They arrived at the house of Rachel Ramodibe, who still lived with her grandchild of the same name, on her plot. Rachel was visited by a Mittal lackey and told that Mittal now owned her plot and house, and would demolish it straight after Easter. With the help of the legal team, Margie Victor and Raymong Appel - still fighting the case of the remaining 2 of the 16 applicants - an interdict was acquired from court to stop this harassment.

Mittal continued to plague the four families. The target was Mkwanazi, who had two houses in Steel Valley. Mittal acquired the title deed of his second house - which he was renting out to tenants - and promptly demolished it together with the dam (reservoir) which held water for his herd of more than 60 cattle.

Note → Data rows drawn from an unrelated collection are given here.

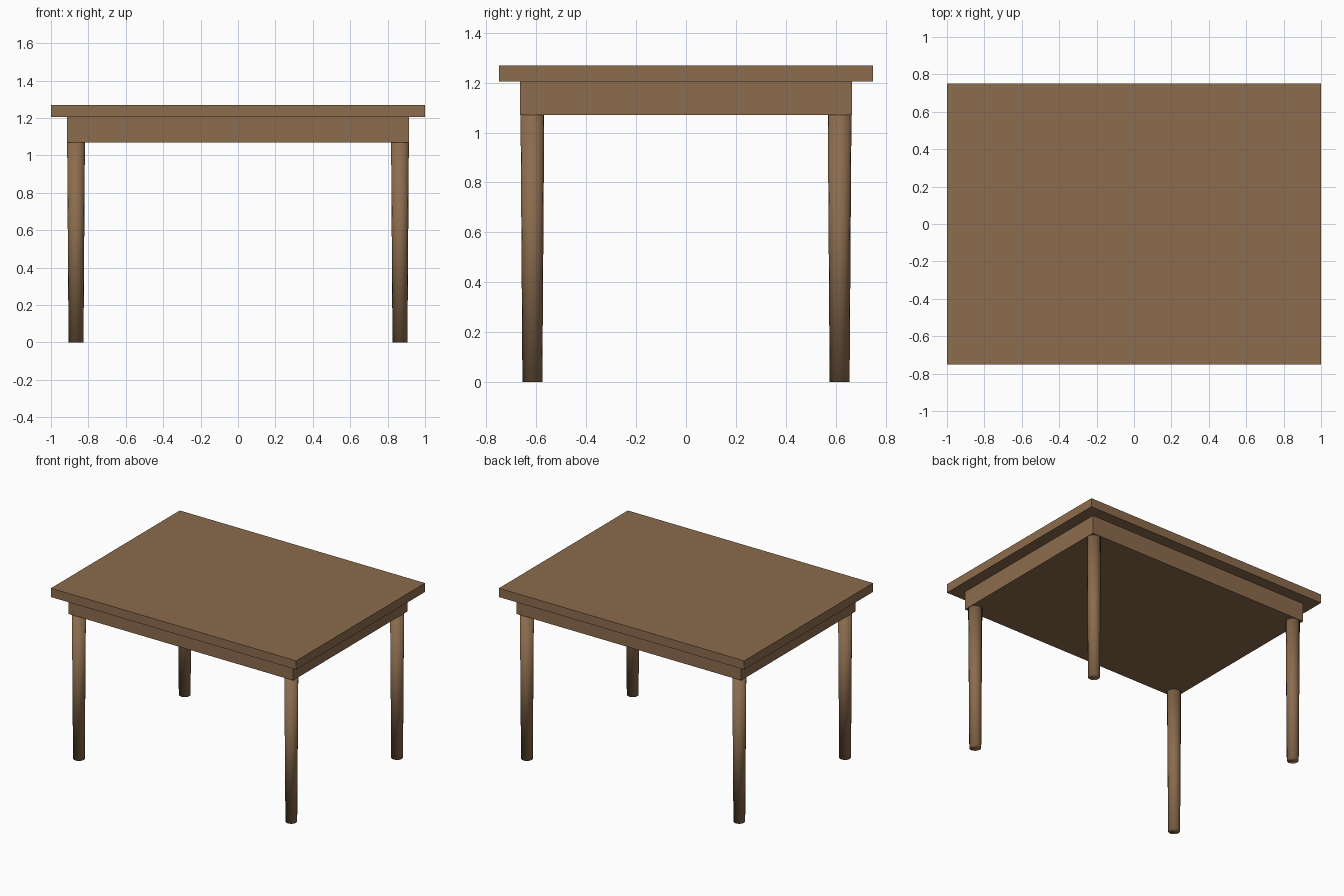
import bpy

cube = bpy.data.objects.get("Cube")
if cube:
    bpy.data.objects.remove(cube, do_unlink=True)

# Single wood colour
wood = bpy.data.materials.new("brown_wood")
wood.use_nodes = True
colour = (0.26, 0.15, 0.075, 1)
wood.diffuse_color = colour
wood.node_tree.nodes["Principled BSDF"].inputs["Base Color"].default_value = colour

TOP, UNDER, LEG_TOP = 1.27, 1.205, 1.07


def finish(name):
    obj = bpy.context.object
    obj.name = name
    obj.data.materials.append(wood)
    return obj


def slab(name, width, depth, bottom, top):
    bpy.ops.mesh.primitive_cube_add(size=1, location=(0, 0, (bottom + top) / 2))
    obj = finish(name)
    obj.scale = (width, depth, top - bottom)
    bpy.ops.object.transform_apply(location=False, rotation=False, scale=True)


# Table top and the solid apron block beneath it
slab("table_top", 2.0, 1.5, UNDER, TOP)
slab("apron", 1.83, 1.33, LEG_TOP, UNDER)

# Four round legs, tapering towards the floor, softly shaded into their ends
for side, x in (("right", -0.866), ("left", 0.866)):
    for end, y in (("front", -0.616), ("back", 0.616)):
        bpy.ops.mesh.primitive_cone_add(
            vertices=16, radius1=0.04, radius2=0.0475, depth=LEG_TOP,
            location=(x, y, LEG_TOP / 2))
        finish(f"{end}_{side}_leg")
        bpy.ops.object.shade_smooth()
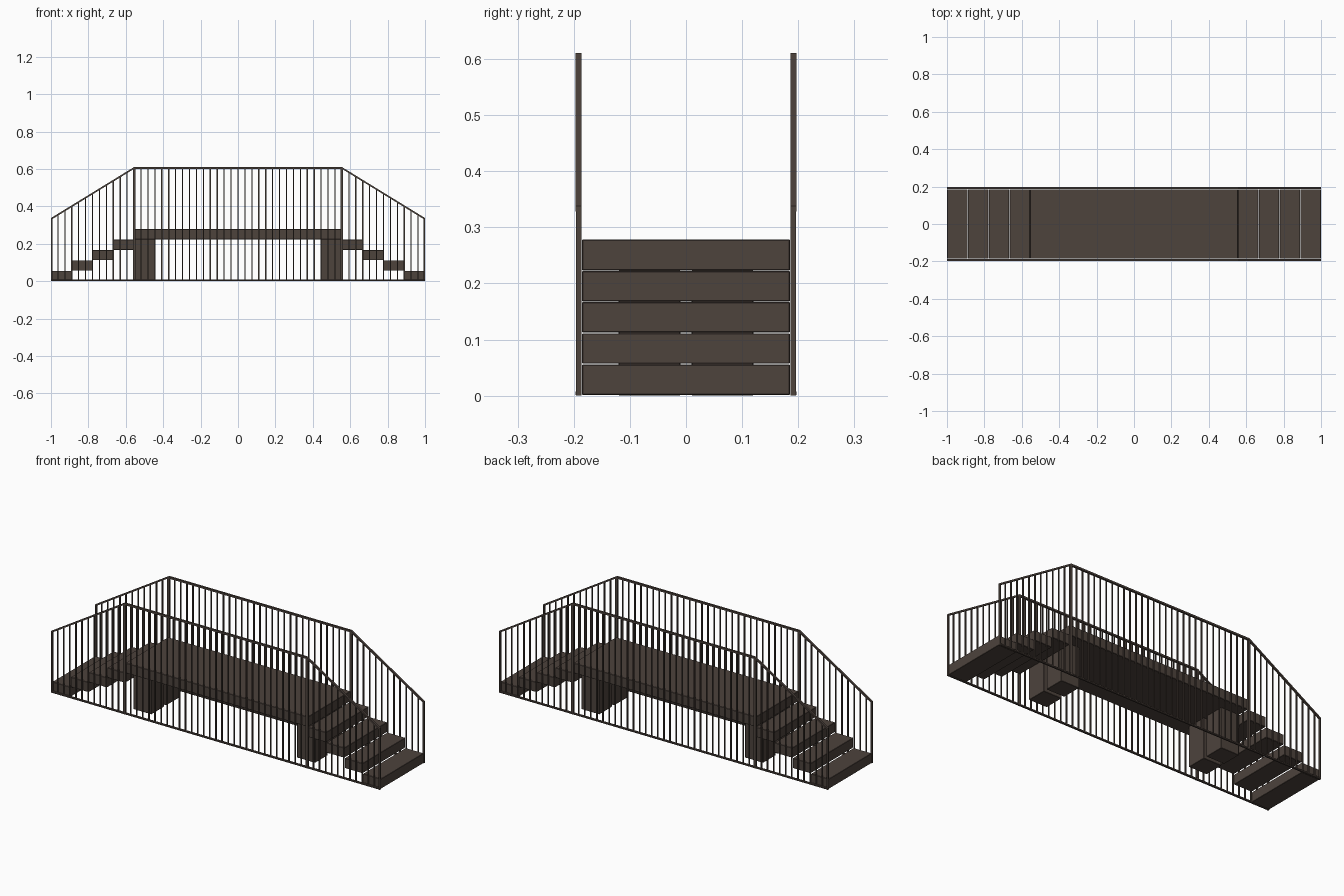
import bpy, bmesh
from mathutils import Vector

if "Cube" in bpy.data.objects:
    bpy.data.objects.remove(bpy.data.objects["Cube"])


def material(name, rgb):
    m = bpy.data.materials.new(name)
    m.diffuse_color = (*rgb, 1)
    m.use_nodes = True
    m.node_tree.nodes["Principled BSDF"].inputs["Base Color"].default_value = m.diffuse_color
    return m


WOOD = material("dark brown wood", (0.075, 0.056, 0.046))


def finish(name, bm, bevel=0.0):
    me = bpy.data.meshes.new(name)
    bmesh.ops.recalc_face_normals(bm, faces=bm.faces[:])
    bm.to_mesh(me)
    bm.free()
    me.materials.append(WOOD)
    ob = bpy.data.objects.new(name, me)
    bpy.context.collection.objects.link(ob)
    if bevel:
        mod = ob.modifiers.new("soft edges", "BEVEL")
        mod.width = bevel
        mod.segments = 1
    return ob


def add_box(bm, x0, x1, y0, y1, z0, z1):
    vs = bmesh.ops.create_cube(bm, size=1)["verts"]
    for v in vs:
        v.co = Vector(((x0, x1)[v.co.x > 0], (y0, y1)[v.co.y > 0], (z0, z1)[v.co.z > 0]))


def box(name, *dims):
    bm = bmesh.new()
    add_box(bm, *dims)
    return finish(name, bm, 0.0015)


HALF = 0.555                 # half length of the flat deck
END_Z, TOP_Z = 0.338, 0.611  # handrail heights
STEP = (1 - HALF) / 4
RISE = 0.0556
Y = 0.1855                   # half width of the walkway

# Deck
box("deck", -HALF, HALF, -Y, Y, 4 * RISE + 0.001, 5 * RISE)

for s, side in ((-1, "left"), (1, "right")):
    # Floating steps
    for i in range(4):
        a, b = 1 - (i + 1) * STEP + 0.001, 1 - i * STEP - 0.001
        x0, x1 = sorted((s * a, s * b))
        box(f"{side}_step_{i + 1}", x0, x1, -Y, Y, i * RISE + 0.0015, (i + 1) * RISE)
    # Paired pillars below the deck
    x0, x1 = sorted((s * 0.443, s * 0.553))
    for t, where in ((-1, "front"), (1, "back")):
        y0, y1 = sorted((t * 0.01, t * 0.12))
        box(f"{side}_{where}_pillar", x0, x1, y0, y1, 0, 4 * RISE + 0.001)


def rail_height(x):
    x = abs(x)
    return TOP_Z if x <= HALF else TOP_Z + (END_Z - TOP_Z) * (x - HALF) / (1 - HALF)


# Railings: handrail, base rail, balusters and posts
for t, where in ((-1, "front"), (1, "back")):
    y0, y1 = sorted((t * 0.186, t * 0.1965))
    bm = bmesh.new()
    pts = [(-1, END_Z), (-HALF, TOP_Z), (HALF, TOP_Z), (1, END_Z)]
    rings = [[bm.verts.new((x, y, z - d)) for y, d in ((y0, 0), (y1, 0), (y1, 0.01), (y0, 0.01))]
             for x, z in pts]
    for a, b in zip(rings, rings[1:]):
        for k in range(4):
            bm.faces.new((a[k], a[(k + 1) % 4], b[(k + 1) % 4], b[k]))
    bm.faces.new(rings[0])
    bm.faces.new(rings[-1])
    finish(f"{where}_handrail", bm)

    box(f"{where}_base_rail", -1, 1, y0, y1, 0, 0.009)

    bm = bmesh.new()
    yc = (y0 + y1) / 2
    for i in range(1, 54):
        x = -1 + i * 2 / 54
        if abs(abs(x) - HALF) < 0.01:
            continue
        add_box(bm, x - 0.003, x + 0.003, yc - 0.003, yc + 0.003, 0.004, rail_height(x) - 0.006)
    finish(f"{where}_balusters", bm)

    bm = bmesh.new()
    for x, w in ((-0.9965, 0.0035), (-HALF, 0.007), (HALF, 0.007), (0.9965, 0.0035)):
        add_box(bm, x - w, x + w, y0 + 0.0005, y1 - 0.0005, 0, rail_height(x) - 0.005)
    finish(f"{where}_posts", bm)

They then turned their attention to the cattle, and impounded 58 cows in the weekend after Easter. The cattle were chased to Mittal's kraal in Steel Valley, and then trucked out to Lichtenburg (a fair distance). Their explanation was that the cattle had trespassed onto Mittal's land. Mkwanazi had to pay R35 000 to get the cattle back (including transport and pound fees). In the meantime, the calves that had remained behind, were starved of mother's milk. Someone - possibly Mittal - then alerted the SPCA that the calves were in a bad state, and they arrived at the homestead of Mr Mkwanazi. The lackeys of the richest man in the world were harassing the last residents of Steel Valley to get rid of them.